“What would a perfect world look like?” This seems like such a simple question, doesn’t it? We think we know what “perfection” means, but let’s play a game just to see how difficult this concept really is. We’ll start with a simple test: “Would a perfect world have termites?” My wife used to joke about termites “cranking up their little bulldozers” and starting to work. We laughed about that, but we had no problem spraying the little buggers silly when they invaded a spot in our garage. In my perfect world, I wouldn’t have to worry about termites nibbling anything with a mortgage. But termites are also an important part of woodland decay. And termites are a source of food for animals such as monkeys and for some very funky restaurants that I don’t plan to visit. So we can’t really outlaw termites in our perfect world, can we?
Ok, it wasn’t fair to pick on lovable little termites cruising around in their heavy digging equipment. Let’s go for something more obviously bad: something like rust. Would a perfect world contain rust? I’ve owned a few BBQ grills. They’ve all rusted. In fact, I’ve only seen one BBQ grill that wasn’t rusted. It belonged to my uncle, a man who spent his entire life keeping order in his house, his garden and his toolshed. But he was a rust-free exception. So would the world be better off without rust? No. Rust is a byproduct of oxidation, and oxidation is a process that’s required for existence. You and I oxidize, so technically we’re no better than rust. Rust needs to stay in our perfect world.
Do you see the problem? When we attempt to define perfection, we fall short. If I think a perfect world should be free from mosquitos, I’ll anger the fish. If I then decide the angry fish have to leave my perfect world, I’ll anger funky restaurant owners who just served their last termite casserole and planned to make a killing on spicy fish-head soup. No matter what I do, I can’t conceive of or achieve perfection in this realm. And that’s fine. This realm isn’t about perfection. We’re in a reality where we rust, dodge mosquitos, and watch termites dine on our garages. This is what we’ve got. It’s ugly, and it’s brutal, and it’s far from perfect, termite pot pie and all.
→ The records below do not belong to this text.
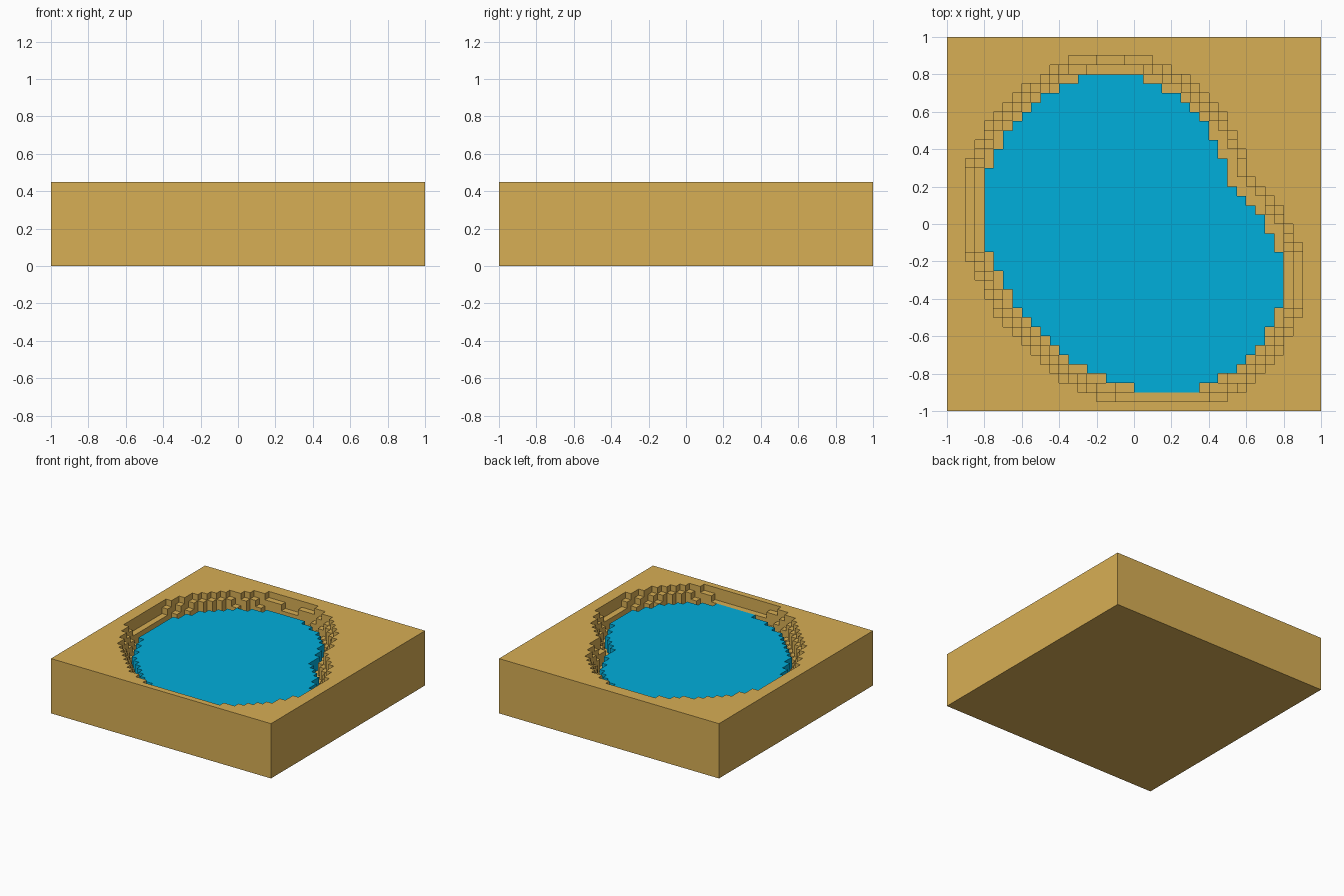
import bpy
import bmesh

if "Cube" in bpy.data.objects:
    bpy.data.objects.remove(bpy.data.objects["Cube"])

CELLS = 40        # cells along each side
STEP = 0.05       # cell size
TOP = 0.45        # height of the sand block
WATER_TOP = 0.35

# Outline of the pit rim
RIM = [(-.4, .85), (-.3, .89), (-.125, .905), (.05, .89), (.15, .85), (.3, .775),
       (.45, .625), (.5, .55), (.55, .45), (.6, .34), (.6, .275), (.75, .125),
       (.8, .05), (.85, -.05), (.9, -.16), (.915, -.3), (.9, -.45), (.85, -.55),
       (.8, -.65), (.75, -.725), (.6, -.875), (.5, -.925), (.4, -.96), (.15, -.974),
       (-.1, -.955), (-.2, -.925), (-.4, -.825), (-.7, -.525), (-.75, -.45),
       (-.8, -.35), (-.85, -.25), (-.9, -.14), (-.91, .08), (-.9, .3), (-.85, .4),
       (-.8, .5), (-.75, .575), (-.6, .725), (-.5, .775), (-.45, .825)]

# Outline of the water surface
POOL = [(-.3, .775), (-.2, .81), (-.05, .81), (.05, .775), (.25, .675), (.35, .575),
        (.4, .5), (.45, .4), (.5, .29), (.5, .225), (.65, .075), (.7, 0),
        (.75, -.1), (.8, -.2), (.8, -.4), (.75, -.5), (.7, -.6), (.65, -.675),
        (.55, -.775), (.35, -.875), (.25, -.91), (.1, -.91), (0, -.875),
        (-.15, -.825), (-.35, -.725), (-.6, -.475), (-.65, -.4), (-.7, -.3),
        (-.75, -.2), (-.8, -.09), (-.8, .24), (-.75, .35), (-.7, .45),
        (-.65, .525), (-.5, .675)]


def material(name, color):
    mat = bpy.data.materials.new(name)
    mat.use_nodes = True
    mat.diffuse_color = color
    mat.node_tree.nodes["Principled BSDF"].inputs["Base Color"].default_value = color
    return mat


def inside(face, outline, scale=1.0):
    """True if the face centre lies within the scaled outline."""
    c = face.calc_center_median()
    x, y = c.x / scale, c.y / scale
    hit = False
    for (x1, y1), (x2, y2) in zip(outline, outline[1:] + outline[:1]):
        if (y1 > y) != (y2 > y) and x < x1 + (y - y1) * (x2 - x1) / (y2 - y1):
            hit = not hit
    return hit


def cell_grid(z):
    bm = bmesh.new()
    bmesh.ops.create_grid(bm, x_segments=CELLS, y_segments=CELLS, size=1)
    bmesh.ops.translate(bm, verts=bm.verts, vec=(0, 0, z))
    return bm


def finish(bm, name, mat):
    mesh = bpy.data.meshes.new(name)
    bm.to_mesh(mesh)
    bm.free()
    mesh.materials.append(mat)
    obj = bpy.data.objects.new(name, mesh)
    bpy.context.collection.objects.link(obj)
    return obj


sand = material("sand", (0.684, 0.426, 0.090, 1))
blue = material("water blue", (0.0, 0.426, 0.709, 1))

# Sand block: top grid, skirt to the ground and bottom face
bm = cell_grid(TOP)
floor = list(bm.faces)
rim_edges = [e for e in bm.edges if e.is_boundary]
skirt = bmesh.ops.extrude_edge_only(bm, edges=rim_edges)["geom"]
for v in skirt:
    if isinstance(v, bmesh.types.BMVert):
        v.co.z = 0
bmesh.ops.edgeloop_fill(bm, edges=[e for e in bm.edges if e.is_boundary])

# Stepped pit, narrowing by one layer at a time
for scale in (1.0, 0.975, 0.95, 0.925):
    region = [f for f in floor if inside(f, RIM, scale)]
    geom = bmesh.ops.extrude_face_region(bm, geom=region)["geom"]
    floor = [g for g in geom if isinstance(g, bmesh.types.BMFace)]
    verts = [g for g in geom if isinstance(g, bmesh.types.BMVert)]
    bmesh.ops.translate(bm, verts=verts, vec=(0, 0, -STEP))
    # Open the pit by removing the layer's old lid
    lid = [f for f in region if f.is_valid]
    bmesh.ops.delete(bm, geom=lid, context="FACES")
bmesh.ops.recalc_face_normals(bm, faces=bm.faces)
finish(bm, "sand_block", sand)

# Water slab standing in the pit
bm = cell_grid(WATER_TOP)
outside = [f for f in bm.faces if not inside(f, POOL)]
bmesh.ops.delete(bm, geom=outside, context="FACES")
water = finish(bm, "water", blue)
slab = water.modifiers.new("thickness", "SOLIDIFY")
slab.thickness = 0.15
slab.offset = -1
David McCoy, a notorious storyteller and proud Yellow Jacket, lives in Covington. He can be reached at firstname.lastname@example.org.